The first thing that crossed my mind, after watching this, was that when I get old, and God forbid lose someone close to me, what would I do. The concept of address books has already been made redundant. I imagined that by then there would be some electronic system to do this. However, given the taboo that we associate with death, I stopped thinking about that and figured that I would face this when the time comes. I never imagined that I would have to think about it so soon.
I knew Shoaib Sehgal for about 6 years. We started working a few months apart in Microsoft Vancouver. It was my first time out of Pakistan and it was quite a change to get used to. Luckily I had a group of friends that I knew from Pakistan so we become a close knit community. We would gather almost every night at a friend’s place, drink tea, watch movies and play FIFA. Our gatherings were not intellectual in nature, infact they were as far away from intellect as Nasir Jamshed’s abilities are from Brian Lara’s. Then a couple of months later, a friend of ours informed us that there are a couple of people who had recently joined Microsoft and they were, as he put it, “bohat parhay likhay” – quite learned. One of them was Shoaib. He had earned a PhD from Monash and had joined Microsoft from Pfizer. A few interactions with him were enough for us to give him the nicname “doctor sahab”. He was kind of out of place in our group but quickly become an integral part of it. Some of our jibes – jugtain which were an integral part of our conversations – would fly over his head and most of his mathematical observations would fly over ours. We never got him to play FIFA but he was always up for binge movie watching, though he was almost always the first one to doze off while sitting on the couch. Tea was our chosen beverage for these sittings. I remember that once we made tea out of expired milk but that’s where he drew the line. Among us uncouth people, he was the reasonable one. I think the only time I saw him do anything rash was when we took a trip to Banff and doctor sahab decided to drive really fast. And when he was pulled up while driving 50km above speed limit, he managed to talk himself out of a speeding ticket by using his Aussie accent.

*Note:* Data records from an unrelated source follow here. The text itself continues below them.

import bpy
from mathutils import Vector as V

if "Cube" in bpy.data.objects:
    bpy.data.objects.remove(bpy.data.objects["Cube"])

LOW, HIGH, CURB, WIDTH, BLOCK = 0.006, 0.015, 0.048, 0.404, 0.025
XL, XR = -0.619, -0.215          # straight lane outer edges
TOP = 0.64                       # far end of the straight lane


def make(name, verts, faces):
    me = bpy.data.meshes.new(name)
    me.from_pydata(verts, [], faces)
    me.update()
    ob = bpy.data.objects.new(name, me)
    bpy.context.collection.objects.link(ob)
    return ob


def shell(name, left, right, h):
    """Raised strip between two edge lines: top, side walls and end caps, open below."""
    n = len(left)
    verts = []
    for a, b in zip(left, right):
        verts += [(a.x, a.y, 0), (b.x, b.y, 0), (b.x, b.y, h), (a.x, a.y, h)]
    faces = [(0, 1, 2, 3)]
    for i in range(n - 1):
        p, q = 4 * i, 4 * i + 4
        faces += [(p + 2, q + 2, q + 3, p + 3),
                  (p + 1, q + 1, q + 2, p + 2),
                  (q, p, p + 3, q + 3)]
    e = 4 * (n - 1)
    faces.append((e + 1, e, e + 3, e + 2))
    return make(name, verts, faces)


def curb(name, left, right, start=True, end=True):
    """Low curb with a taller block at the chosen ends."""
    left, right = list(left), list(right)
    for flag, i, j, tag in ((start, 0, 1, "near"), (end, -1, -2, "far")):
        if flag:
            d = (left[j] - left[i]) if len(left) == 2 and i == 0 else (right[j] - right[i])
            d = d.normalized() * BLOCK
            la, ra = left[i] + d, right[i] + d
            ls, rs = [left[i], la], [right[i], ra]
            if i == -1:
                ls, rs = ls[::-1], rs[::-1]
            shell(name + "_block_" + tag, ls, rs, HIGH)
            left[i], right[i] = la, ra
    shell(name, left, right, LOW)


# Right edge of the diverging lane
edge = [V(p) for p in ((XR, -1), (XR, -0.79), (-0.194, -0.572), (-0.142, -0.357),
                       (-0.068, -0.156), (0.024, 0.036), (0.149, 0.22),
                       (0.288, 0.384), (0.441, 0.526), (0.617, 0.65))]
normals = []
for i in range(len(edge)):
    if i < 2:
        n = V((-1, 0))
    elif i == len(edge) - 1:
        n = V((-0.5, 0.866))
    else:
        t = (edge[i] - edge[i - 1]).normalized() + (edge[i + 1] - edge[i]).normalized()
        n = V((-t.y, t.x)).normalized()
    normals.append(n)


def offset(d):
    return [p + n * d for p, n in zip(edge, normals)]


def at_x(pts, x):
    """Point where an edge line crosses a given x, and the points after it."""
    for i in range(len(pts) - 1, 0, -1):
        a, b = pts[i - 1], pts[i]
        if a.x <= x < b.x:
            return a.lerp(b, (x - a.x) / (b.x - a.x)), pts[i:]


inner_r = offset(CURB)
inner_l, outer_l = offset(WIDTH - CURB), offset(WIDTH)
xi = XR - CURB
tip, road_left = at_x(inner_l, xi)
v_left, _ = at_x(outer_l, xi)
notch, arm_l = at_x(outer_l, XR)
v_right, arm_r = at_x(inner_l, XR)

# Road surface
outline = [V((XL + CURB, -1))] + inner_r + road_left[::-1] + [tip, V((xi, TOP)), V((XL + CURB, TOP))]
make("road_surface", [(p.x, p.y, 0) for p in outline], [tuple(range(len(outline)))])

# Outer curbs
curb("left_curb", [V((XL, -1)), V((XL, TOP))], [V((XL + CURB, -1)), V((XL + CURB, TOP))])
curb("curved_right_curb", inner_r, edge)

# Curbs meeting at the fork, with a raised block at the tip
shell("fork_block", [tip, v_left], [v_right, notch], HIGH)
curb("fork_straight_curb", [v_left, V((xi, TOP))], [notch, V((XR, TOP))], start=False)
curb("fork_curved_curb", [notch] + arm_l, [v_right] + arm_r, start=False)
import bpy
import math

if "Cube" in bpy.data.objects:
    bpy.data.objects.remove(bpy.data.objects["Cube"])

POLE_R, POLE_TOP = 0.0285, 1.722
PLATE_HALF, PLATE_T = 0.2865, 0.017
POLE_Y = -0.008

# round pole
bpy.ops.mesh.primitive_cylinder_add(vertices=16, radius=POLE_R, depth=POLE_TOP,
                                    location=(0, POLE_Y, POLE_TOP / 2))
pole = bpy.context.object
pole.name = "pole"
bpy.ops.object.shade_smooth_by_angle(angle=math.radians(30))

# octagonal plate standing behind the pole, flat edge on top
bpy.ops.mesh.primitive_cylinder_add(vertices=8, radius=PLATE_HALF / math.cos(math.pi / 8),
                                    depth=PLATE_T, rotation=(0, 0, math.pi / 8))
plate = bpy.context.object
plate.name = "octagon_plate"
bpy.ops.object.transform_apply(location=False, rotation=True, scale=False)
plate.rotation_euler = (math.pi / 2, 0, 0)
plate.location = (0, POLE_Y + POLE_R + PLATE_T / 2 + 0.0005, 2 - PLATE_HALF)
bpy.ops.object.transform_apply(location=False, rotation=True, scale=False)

Doc was always into sports. When we were in Vancouver, he would always be up for a game of volleyball. However he really came into his element once he moved to Seattle. He became an integral part of our “Very Tough Team” cricket team. It was always a treat seeing him bowl, running in, almost always in slightly loose track suit, throwing his arms wildly in the air whenever he gets a wicket and enthusiastically hugging his teammates.
Doc was always great with advices. Any discussion with him would go on for hours. He would always treat your opinions with respect. I remember that I would pitch him some weird idea and he would rephrase it into something much better. Doc never spoke ill of anyone. When we both reported to the same difficult manager, he would always talk about the positive aspects while I would be complaining. When I moved down to California and call him up to discuss something, we’d end up talking for almost an hour. Even when he had been diagnosed with cancer, he would still hear me out and offer advice. He didn’t tell anyone about his illness except a select people. I only knew that he was sick and when I called him up, he just asked me to pray for him. And when I got a call about his death, I couldn’t believe it. I just sat in my apartment waiting for the tears to come, waiting for someone to call me back telling me that he was fine and that he hasn’t left us. It took me almost an year to finish this eulogy because I couldn’t bring myself to write about him. I just hope that when his children grow up, they could find this feeble attempt of mine and realize what an amazing person their dad was. Rest in peace doctor sahab.